— TASK STATEMENT —
In the records, find every line with the word "RINGS" and copy it out.

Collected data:
........

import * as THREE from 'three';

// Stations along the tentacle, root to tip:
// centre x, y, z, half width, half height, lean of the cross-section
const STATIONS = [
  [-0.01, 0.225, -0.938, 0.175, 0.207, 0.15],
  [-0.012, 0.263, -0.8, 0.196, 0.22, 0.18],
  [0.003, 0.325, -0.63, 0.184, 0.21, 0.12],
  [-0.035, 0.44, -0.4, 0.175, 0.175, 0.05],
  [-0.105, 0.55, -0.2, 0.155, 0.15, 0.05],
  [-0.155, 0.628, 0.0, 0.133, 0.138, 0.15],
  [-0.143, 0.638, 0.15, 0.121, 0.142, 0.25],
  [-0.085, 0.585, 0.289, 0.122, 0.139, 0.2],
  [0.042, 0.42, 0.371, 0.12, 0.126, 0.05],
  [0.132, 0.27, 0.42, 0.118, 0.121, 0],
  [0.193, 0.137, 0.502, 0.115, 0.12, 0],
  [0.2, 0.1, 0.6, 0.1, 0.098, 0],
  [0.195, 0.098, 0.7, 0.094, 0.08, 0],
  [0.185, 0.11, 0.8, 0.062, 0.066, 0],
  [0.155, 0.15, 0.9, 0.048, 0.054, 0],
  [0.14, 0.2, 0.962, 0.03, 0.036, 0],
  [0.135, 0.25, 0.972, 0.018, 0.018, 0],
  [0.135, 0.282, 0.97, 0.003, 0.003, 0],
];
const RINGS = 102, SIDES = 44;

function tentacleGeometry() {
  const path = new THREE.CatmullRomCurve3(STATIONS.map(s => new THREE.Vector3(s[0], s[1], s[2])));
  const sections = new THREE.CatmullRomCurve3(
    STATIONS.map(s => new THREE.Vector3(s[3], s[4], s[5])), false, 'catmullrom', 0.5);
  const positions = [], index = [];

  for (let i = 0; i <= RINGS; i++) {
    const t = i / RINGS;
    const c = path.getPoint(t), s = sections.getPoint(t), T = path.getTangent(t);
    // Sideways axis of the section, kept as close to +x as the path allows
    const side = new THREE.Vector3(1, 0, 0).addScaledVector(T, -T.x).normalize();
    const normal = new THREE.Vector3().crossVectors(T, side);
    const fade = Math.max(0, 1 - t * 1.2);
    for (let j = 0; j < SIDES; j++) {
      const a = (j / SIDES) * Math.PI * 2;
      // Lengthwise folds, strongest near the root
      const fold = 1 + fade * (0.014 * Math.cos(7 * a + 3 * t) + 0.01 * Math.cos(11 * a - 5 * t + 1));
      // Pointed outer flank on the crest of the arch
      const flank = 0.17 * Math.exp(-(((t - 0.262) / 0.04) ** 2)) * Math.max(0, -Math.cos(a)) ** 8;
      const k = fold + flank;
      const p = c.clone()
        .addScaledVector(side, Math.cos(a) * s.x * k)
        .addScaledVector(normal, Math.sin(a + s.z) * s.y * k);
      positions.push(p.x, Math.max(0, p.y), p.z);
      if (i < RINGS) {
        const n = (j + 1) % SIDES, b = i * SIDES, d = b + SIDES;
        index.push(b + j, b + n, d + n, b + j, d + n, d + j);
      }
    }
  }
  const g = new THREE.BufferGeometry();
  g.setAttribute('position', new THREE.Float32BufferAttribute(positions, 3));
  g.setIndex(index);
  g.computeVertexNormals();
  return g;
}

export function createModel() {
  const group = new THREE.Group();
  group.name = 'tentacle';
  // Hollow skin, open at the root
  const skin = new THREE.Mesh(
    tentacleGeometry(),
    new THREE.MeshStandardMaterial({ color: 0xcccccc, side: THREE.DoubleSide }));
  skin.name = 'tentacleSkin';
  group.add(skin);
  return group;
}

........

— ANSWER FOR THE TASK —
const RINGS = 102, SIDES = 44;
  for (let i = 0; i <= RINGS; i++) {
    const t = i / RINGS;
      if (i < RINGS) {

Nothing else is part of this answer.